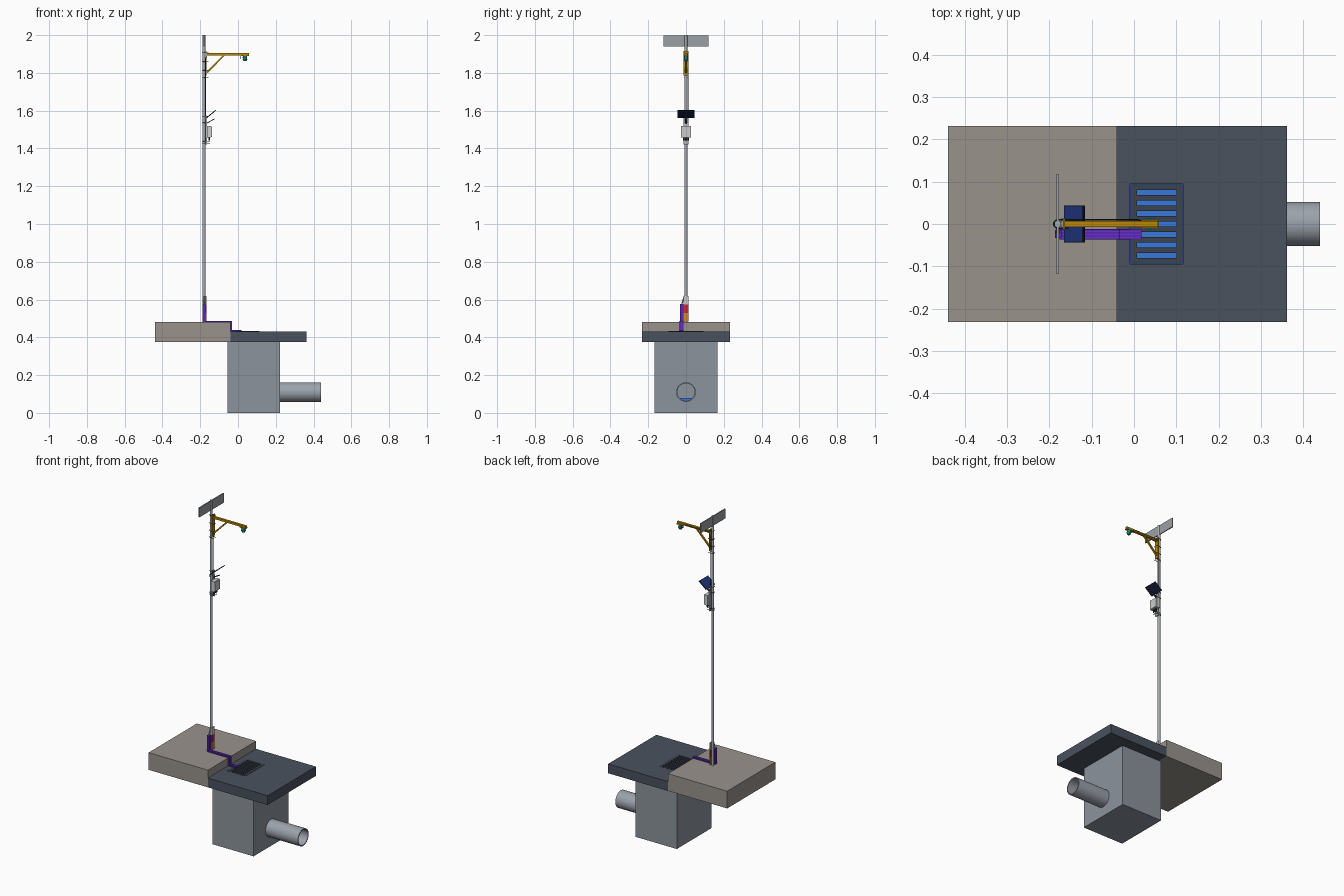
import bpy, bmesh, math
from mathutils import Vector, Matrix

if "Cube" in bpy.data.objects:
    bpy.data.objects.remove(bpy.data.objects["Cube"])

PX = -0.18  # pole axis


def paint(o, hexcol):
    if hexcol:
        m = bpy.data.materials.get(hexcol) or bpy.data.materials.new(hexcol)
        c = [int(hexcol[i:i + 2], 16) / 255 for i in (0, 2, 4)]
        m.diffuse_color = [v ** 2.2 for v in c] + [1]
        m.use_nodes = True
        m.node_tree.nodes["Principled BSDF"].inputs["Base Color"].default_value = m.diffuse_color
        o.data.materials.append(m)
    return o


def finish(name, bm, col=None):
    bmesh.ops.recalc_face_normals(bm, faces=bm.faces)
    me = bpy.data.meshes.new(name)
    bm.to_mesh(me)
    bm.free()
    o = bpy.data.objects.new(name, me)
    bpy.context.collection.objects.link(o)
    return paint(o, col)


def box(name, x, y, z, col=None):
    bm = bmesh.new()
    bmesh.ops.create_cube(bm, size=1)
    for v in bm.verts:
        v.co = [(r[0] + r[1]) / 2 + c * (r[1] - r[0]) for r, c in zip((x, y, z), v.co)]
    return finish(name, bm, col)


def smooth(o):
    bpy.ops.object.select_all(action='DESELECT')
    o.select_set(True)
    bpy.context.view_layer.objects.active = o
    bpy.ops.object.shade_smooth_by_angle(angle=math.radians(35))
    return o


def rod(name, a, b, r, col=None, r2=None, n=24):
    a, b = Vector(a), Vector(b)
    bm = bmesh.new()
    rot = (b - a).to_track_quat('Z', 'Y').to_matrix().to_4x4()
    bmesh.ops.create_cone(bm, cap_ends=True, segments=n, radius1=r, radius2=r if r2 is None else r2,
                          depth=(b - a).length, matrix=Matrix.Translation((a + b) / 2) @ rot)
    return smooth(finish(name, bm, col))


def beam(name, a, b, w, t, y=0, col=None):
    """Flat bar between two x,z points, width w along y."""
    a, b = Vector((a[0], 0, a[1])), Vector((b[0], 0, b[1]))
    d = (b - a).normalized()
    n = Vector((-d.z, 0, d.x)) * t / 2
    return prism(name, [(p.x, p.z) for p in (a - n, b - n, b + n, a + n)], y - w / 2, y + w / 2, col)


def prism(name, pts, y0, y1, col=None):
    bm = bmesh.new()
    f = bm.faces.new([bm.verts.new((x, y0, z)) for x, z in pts])
    g = bmesh.ops.extrude_face_region(bm, geom=[f])['geom']
    bmesh.ops.translate(bm, vec=(0, y1 - y0, 0), verts=[v for v in g if isinstance(v, bmesh.types.BMVert)])
    return finish(name, bm, col)


def cut(o, *cutters):
    for c in cutters:
        m = o.modifiers.new("cut", 'BOOLEAN')
        m.operation, m.solver, m.object = 'DIFFERENCE', 'EXACT', c
        bpy.context.view_layer.objects.active = o
        bpy.ops.object.modifier_apply(modifier=m.name)
        bpy.data.objects.remove(c)
    return o


def wire(name, pts, r, col):
    cu = bpy.data.curves.new(name, 'CURVE')
    cu.dimensions, cu.bevel_depth, cu.bevel_resolution, cu.use_fill_caps = '3D', r, 1, True
    s = cu.splines.new('POLY')
    s.points.add(len(pts) - 1)
    for p, q in zip(s.points, pts):
        p.co = (*q, 1)
    o = bpy.data.objects.new(name, cu)
    bpy.context.collection.objects.link(o)
    return paint(o, col)


def u_bolt(name, z, x_end):
    arc = [(PX - 0.01 * math.cos(t), 0.01 * math.sin(t), z)
           for t in (math.pi * (i / 8 - 0.5) for i in range(9))]
    wire(name, [(x_end, -0.01, z)] + arc + [(x_end, 0.01, z)], 0.0015, "30343A")


# ground slabs
box("sidewalk_slab", (-0.44, -0.04), (-0.232, 0.232), (0.375, 0.48), "98918B")
cut(box("road_slab", (-0.04, 0.362), (-0.232, 0.232), (0.375, 0.432), "4B535F"),
    box("grate_hole", (-0.009, 0.116), (-0.094, 0.094), (0.3, 0.5)))

# drain grate with seven slots
cut(box("drain_grate", (-0.008, 0.115), (-0.093, 0.093), (0.412, 0.433), "3E454F"),
    *[box("slot", (0.007, 0.1), (i * 0.0248 - 0.006, i * 0.0248 + 0.006), (0.38, 0.46)) for i in range(-3, 4)])

# hollow basin, water and outlet pipe
cut(box("catch_basin", (-0.055, 0.222), (-0.167, 0.167), (0, 0.375), "8B929B"),
    box("cavity", (-0.035, 0.202), (-0.147, 0.147), (0.02, 0.4)),
    rod("outlet_hole", (0.15, 0, 0.11), (0.3, 0, 0.11), 0.046, n=48))
box("water", (-0.035, 0.202), (-0.147, 0.147), (0.02, 0.08), "3B78DC")
smooth(cut(rod("outlet_pipe", (0.202, 0, 0.11), (0.44, 0, 0.11), 0.052, "9AA1AA", n=48),
           rod("bore", (0.15, 0, 0.11), (0.5, 0, 0.11), 0.046, n=48)))

# pole and top sign
rod("pole", (PX, 0, 0.48), (PX, 0, 2.0), 0.008, "A4A9B1", n=32)
box("sign_panel", (PX - 0.003, PX + 0.003), (-0.118, 0.118), (1.94, 1.998), "9A9EA2")

# sensor arm with brace
YEL = "B8860F"
box("arm_mount_plate", (-0.168, -0.163), (-0.013, 0.013), (1.785, 1.915), YEL)
beam("sensor_arm", (-0.166, 1.899), (0.057, 1.899), 0.014, 0.012, col=YEL)
beam("arm_brace", (-0.163, 1.803), (-0.073, 1.894), 0.01, 0.008, col=YEL)
box("sensor_mount", (0.017, 0.058), (-0.01, 0.01), (1.889, 1.894), YEL)
rod("sensor_body", (0.037, 0, 1.874), (0.037, 0, 1.89), 0.011, "1E7F7A")
rod("sensor_horn", (0.037, 0, 1.862), (0.037, 0, 1.874), 0.008, "1E7F7A", 0.014)
wire("sensor_cable", [(0.03, 0.005, 1.88), (0.012, 0.009, 1.878), (0.01, 0.01, 1.9), (-0.16, 0.01, 1.9),
                      (-0.17, 0.011, 1.88), (-0.17, 0.011, 1.53)], 0.0015, "202226")
for i, z in enumerate((1.775, 1.815, 1.86, 1.91)):
    u_bolt("arm_u_bolt_%d" % i, z, -0.155)

# tilted solar panel and its bracket
beam("solar_frame", (-0.165, 1.562), (-0.117, 1.602), 0.088, 0.003, col="1B2340")
beam("solar_cells", (-0.1645, 1.5655), (-0.1205, 1.602), 0.082, 0.002, col="24387C")
beam("solar_strut", (-0.172, 1.53), (-0.125, 1.556), 0.012, 0.004, col="3A3F46")
beam("solar_back_rail", (-0.172, 1.56), (-0.14, 1.583), 0.012, 0.004, col="3A3F46")
box("solar_clamp", (-0.173, -0.167), (-0.012, 0.012), (1.525, 1.575), "8A9098")
for i, z in enumerate((1.535, 1.57)):
    u_bolt("solar_u_bolt_%d" % i, z, -0.16)

# logger enclosure
box("enclosure", (-0.164, -0.143), (-0.027, 0.027), (1.458, 1.52), "CFD2D4")
box("enclosure_lid", (-0.143, -0.138), (-0.025, 0.025), (1.461, 1.517), "DCDEDF")
box("enclosure_back_rail", (-0.171, -0.164), (-0.013, 0.013), (1.42, 1.545), "B9BDC2")
for i, y in enumerate((-0.012, 0, 0.012)):
    rod("cable_gland_%d" % i, (-0.152, y, 1.442), (-0.152, y, 1.458), 0.004, "30343A", n=12)
for i, z in enumerate((1.427, 1.437)):
    u_bolt("enclosure_u_bolt_%d" % i, z, -0.148)

# level gauge bands at the pole foot
for name, z0, z1, c in (("gauge_orange", 0.485, 0.53, "D08A1E"), ("gauge_red", 0.53, 0.575, "D02836"),
                        ("gauge_white", 0.575, 0.62, "D6D8DA")):
    box(name, (-0.172, -0.168), (-0.012, 0.012), (z0, z1), c)
wire("conduit_entry", [(PX, -0.023, 0.57), (PX, -0.02, 0.585), (PX, -0.008, 0.62)], 0.004, "B9BDC2")


# stepped cable cover running down the kerb to the grate
def cover(name, y0, y1, t, col):
    x, s, r = PX + 0.004, 0.48, 0.432
    prism(name, [(x, s), (-0.04, s), (-0.04, r), (0.018, r), (0.018, r + t), (-0.04 + t, r + t),
                 (-0.04 + t, s + t), (x, s + t)], y0, y1, col)


cover("cable_cover_base", -0.037, -0.012, 0.004, "4A1FA0")
for i in range(3):
    y = -0.0245 + (i - 1) * 0.007
    cover("cable_cover_rib_%d" % i, y - 0.0022, y + 0.0022, 0.007, "6A35C8")
box("riser_cover", (PX - 0.007, PX + 0.009), (-0.033, -0.014), (0.48, 0.576), "5A2AB4")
____________________
§ **Task item**
If the string "beam" is in a line of the entries, pick that line out.

§ **Result for this task**
def beam(name, a, b, w, t, y=0, col=None):
beam("sensor_arm", (-0.166, 1.899), (0.057, 1.899), 0.014, 0.012, col=YEL)
beam("arm_brace", (-0.163, 1.803), (-0.073, 1.894), 0.01, 0.008, col=YEL)
beam("solar_frame", (-0.165, 1.562), (-0.117, 1.602), 0.088, 0.003, col="1B2340")
beam("solar_cells", (-0.1645, 1.5655), (-0.1205, 1.602), 0.082, 0.002, col="24387C")
beam("solar_strut", (-0.172, 1.53), (-0.125, 1.556), 0.012, 0.004, col="3A3F46")
beam("solar_back_rail", (-0.172, 1.56), (-0.14, 1.583), 0.012, 0.004, col="3A3F46")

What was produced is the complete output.